Karen has been a resident of the Emergency Shelter Care program at Bashor Children's Home several times during her difficult youth years.
Erik Sietsema was a Youth Care Worker in the cottage when he first met Karen. She came in as a runaway, having fled Elkhart to the Deep South to search for her alcoholic mother. When her attempts at restoring the relationship fell flat, Karen came home, turned herself in and was placed at ESC.
Karen was at Bashor for several months, was placed in foster care, but returned several months later when the situation soured. By then Erik Sietsema had become the campus chaplain and began to build a different relationship with this troubled young woman.
"When she first returned, I visited with her and listened to her story," Sietsema remembered. "She was obviously frustrated that foster care had not worked out (again), but tried to tell me that it didn't affect her.
"One Wednesday night, a few weeks after her return, I was visiting the cottage during quiet time. I walked into Karen's doorway to find her sitting on the floor crying. When I inquired about what was bothering her, she sobbed that she had no idea how to deal with her past anymore. She had done things she was ashamed of and had been hurt in ways she couldn't forget."

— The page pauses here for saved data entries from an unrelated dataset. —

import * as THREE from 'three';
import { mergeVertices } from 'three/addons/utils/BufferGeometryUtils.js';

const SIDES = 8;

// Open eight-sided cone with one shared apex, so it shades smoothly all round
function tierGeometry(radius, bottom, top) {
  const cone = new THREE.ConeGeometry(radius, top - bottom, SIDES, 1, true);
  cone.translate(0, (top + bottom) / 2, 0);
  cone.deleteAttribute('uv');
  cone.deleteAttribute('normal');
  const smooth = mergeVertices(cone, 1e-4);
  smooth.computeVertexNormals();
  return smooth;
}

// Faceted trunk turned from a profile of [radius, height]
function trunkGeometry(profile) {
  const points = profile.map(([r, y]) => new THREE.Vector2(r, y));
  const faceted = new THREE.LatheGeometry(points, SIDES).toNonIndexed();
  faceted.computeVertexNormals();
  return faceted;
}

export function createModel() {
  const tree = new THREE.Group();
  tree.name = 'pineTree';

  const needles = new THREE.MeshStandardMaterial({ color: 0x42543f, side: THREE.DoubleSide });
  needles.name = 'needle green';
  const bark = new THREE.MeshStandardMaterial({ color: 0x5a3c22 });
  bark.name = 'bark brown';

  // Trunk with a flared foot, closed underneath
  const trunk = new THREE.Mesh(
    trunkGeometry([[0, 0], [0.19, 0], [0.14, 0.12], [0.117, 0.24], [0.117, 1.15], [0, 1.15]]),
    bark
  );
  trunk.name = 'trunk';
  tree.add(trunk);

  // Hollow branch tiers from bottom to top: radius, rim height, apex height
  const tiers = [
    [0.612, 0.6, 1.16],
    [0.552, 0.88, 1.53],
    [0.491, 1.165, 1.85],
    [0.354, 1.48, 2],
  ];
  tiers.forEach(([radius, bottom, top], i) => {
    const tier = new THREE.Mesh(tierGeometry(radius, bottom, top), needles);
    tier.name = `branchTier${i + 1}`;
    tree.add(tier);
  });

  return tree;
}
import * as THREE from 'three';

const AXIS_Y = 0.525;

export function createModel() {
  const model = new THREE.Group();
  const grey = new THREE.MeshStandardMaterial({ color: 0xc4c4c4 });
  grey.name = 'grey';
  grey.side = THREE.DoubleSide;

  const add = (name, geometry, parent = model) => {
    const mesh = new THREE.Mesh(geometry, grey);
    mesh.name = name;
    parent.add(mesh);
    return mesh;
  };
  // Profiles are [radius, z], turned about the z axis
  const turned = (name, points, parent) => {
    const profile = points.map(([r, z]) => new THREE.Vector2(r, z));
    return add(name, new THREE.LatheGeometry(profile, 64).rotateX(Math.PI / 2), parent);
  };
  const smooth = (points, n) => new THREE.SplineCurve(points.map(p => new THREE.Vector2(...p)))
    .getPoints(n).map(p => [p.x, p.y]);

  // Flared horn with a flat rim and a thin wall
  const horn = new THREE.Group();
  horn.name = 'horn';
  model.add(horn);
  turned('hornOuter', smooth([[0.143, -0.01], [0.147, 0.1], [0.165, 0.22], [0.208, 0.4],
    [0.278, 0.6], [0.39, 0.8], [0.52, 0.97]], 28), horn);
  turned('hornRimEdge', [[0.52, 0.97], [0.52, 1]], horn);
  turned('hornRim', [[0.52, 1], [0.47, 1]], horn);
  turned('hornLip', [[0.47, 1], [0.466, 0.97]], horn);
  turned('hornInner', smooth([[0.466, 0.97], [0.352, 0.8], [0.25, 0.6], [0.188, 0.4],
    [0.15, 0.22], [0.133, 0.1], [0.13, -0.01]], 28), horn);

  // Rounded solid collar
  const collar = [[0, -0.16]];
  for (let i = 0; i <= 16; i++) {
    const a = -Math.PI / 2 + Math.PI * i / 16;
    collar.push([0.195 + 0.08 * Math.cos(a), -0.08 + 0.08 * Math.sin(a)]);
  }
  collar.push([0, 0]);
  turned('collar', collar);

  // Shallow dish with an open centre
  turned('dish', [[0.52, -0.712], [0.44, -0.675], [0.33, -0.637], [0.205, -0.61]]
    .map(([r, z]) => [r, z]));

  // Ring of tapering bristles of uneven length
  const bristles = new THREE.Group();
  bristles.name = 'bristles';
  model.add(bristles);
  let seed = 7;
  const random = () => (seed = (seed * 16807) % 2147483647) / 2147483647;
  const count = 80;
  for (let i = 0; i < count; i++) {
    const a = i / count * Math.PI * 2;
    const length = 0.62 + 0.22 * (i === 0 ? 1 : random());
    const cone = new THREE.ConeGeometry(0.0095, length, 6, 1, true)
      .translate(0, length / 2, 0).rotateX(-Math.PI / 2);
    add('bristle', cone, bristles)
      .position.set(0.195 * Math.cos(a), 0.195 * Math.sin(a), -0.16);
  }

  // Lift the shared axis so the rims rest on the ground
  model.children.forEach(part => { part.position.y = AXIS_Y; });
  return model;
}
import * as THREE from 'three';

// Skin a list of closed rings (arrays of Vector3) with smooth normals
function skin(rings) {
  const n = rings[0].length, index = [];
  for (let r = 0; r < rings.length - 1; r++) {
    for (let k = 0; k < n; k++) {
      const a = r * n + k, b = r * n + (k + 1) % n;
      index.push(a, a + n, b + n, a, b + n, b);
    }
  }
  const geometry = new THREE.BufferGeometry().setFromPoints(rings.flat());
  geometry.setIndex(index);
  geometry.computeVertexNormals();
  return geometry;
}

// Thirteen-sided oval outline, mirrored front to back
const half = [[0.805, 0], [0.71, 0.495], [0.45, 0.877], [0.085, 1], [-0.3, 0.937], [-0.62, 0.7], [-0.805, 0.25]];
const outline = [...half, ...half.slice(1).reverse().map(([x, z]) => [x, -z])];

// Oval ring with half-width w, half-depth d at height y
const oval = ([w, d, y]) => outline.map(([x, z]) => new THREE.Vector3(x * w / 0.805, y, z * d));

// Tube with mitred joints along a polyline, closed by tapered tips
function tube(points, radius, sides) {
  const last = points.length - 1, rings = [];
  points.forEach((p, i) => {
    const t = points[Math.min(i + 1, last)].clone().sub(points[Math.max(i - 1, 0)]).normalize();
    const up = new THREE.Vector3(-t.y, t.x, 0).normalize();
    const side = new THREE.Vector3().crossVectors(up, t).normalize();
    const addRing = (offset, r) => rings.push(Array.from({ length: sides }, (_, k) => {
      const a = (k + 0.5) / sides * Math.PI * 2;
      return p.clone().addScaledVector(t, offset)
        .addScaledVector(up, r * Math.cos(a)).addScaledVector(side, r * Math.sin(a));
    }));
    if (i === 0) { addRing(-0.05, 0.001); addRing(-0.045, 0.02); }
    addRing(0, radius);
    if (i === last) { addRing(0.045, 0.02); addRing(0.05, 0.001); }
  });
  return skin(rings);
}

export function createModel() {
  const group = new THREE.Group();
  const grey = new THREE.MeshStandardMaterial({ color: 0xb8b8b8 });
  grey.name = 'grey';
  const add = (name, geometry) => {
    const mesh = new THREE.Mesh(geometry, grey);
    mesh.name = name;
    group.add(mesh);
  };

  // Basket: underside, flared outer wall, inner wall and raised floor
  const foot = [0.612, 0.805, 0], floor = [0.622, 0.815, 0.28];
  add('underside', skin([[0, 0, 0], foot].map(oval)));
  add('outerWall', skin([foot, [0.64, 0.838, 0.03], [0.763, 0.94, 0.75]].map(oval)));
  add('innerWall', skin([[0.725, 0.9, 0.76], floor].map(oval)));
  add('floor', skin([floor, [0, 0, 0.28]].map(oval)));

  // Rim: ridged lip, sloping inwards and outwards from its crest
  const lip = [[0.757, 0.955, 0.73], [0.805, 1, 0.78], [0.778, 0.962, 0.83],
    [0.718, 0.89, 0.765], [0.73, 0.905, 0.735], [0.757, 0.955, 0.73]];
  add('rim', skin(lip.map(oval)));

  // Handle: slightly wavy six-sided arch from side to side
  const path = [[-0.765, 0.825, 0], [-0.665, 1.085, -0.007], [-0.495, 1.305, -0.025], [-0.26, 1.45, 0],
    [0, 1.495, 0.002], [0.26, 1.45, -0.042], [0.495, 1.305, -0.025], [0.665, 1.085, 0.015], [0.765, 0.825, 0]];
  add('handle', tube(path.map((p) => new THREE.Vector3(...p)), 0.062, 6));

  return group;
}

Sietsema and Karen talked for 40 minutes. It was "Youth Ministry 101" - sharing the love of Christ and how God was willing to take all of the mess away. He showed Karen the promise in Scripture that as far as the east is from the west, God takes our past away. He even shared a little of his own testimony.
"Karen wondered how she could be connected to God like that," Sietsema smiled. "I explained it begins by simply asking. She seemed scared by the whole proposition, asked me to pray for her, but declined to pray with me."
Sietsema admits he wondered what had come out of the situation until Karen began sharing openly about discovering how to deal with her pain by following God.
She began reading the Bible to younger residents in the evening and even asked to come back to speak at the campus Son Rave chapel services after she was discharged.
"I saw real change," Sietsema beamed. "Karen changed the way she carried herself. She presented herself very differently. Perhaps that is my own perception, but it seems so very clear to me. God went to work!"
Today, Karen has her own apartment and is traveling the path to a more settled and fulfilling life.
"In all of her struggle and hurt, the one constant she experienced was Bashor," Sietsema notes. "No matter how bad things got, she always wound up back with us. We accepted her regardless from where she came. I shared the Gospel with her one evening but ultimately it was the staff at Bashor over the eight years she was in and out of our doors who really witnessed to her."
A resident's spiritual life is a vital part of the multidisciplinary approach to treatment at Bashor Children's Home. There are devotions and mealtime prayers in each cottage. Sietsema meets with each cottage for discussion groups or Bible study on a weekly basis. Residents attend church service in the community. He also hosts "Son Rave" twice a month. This twice-monthly chapel services welcomes speakers and Christian musicians to lead worship and share their testimonies.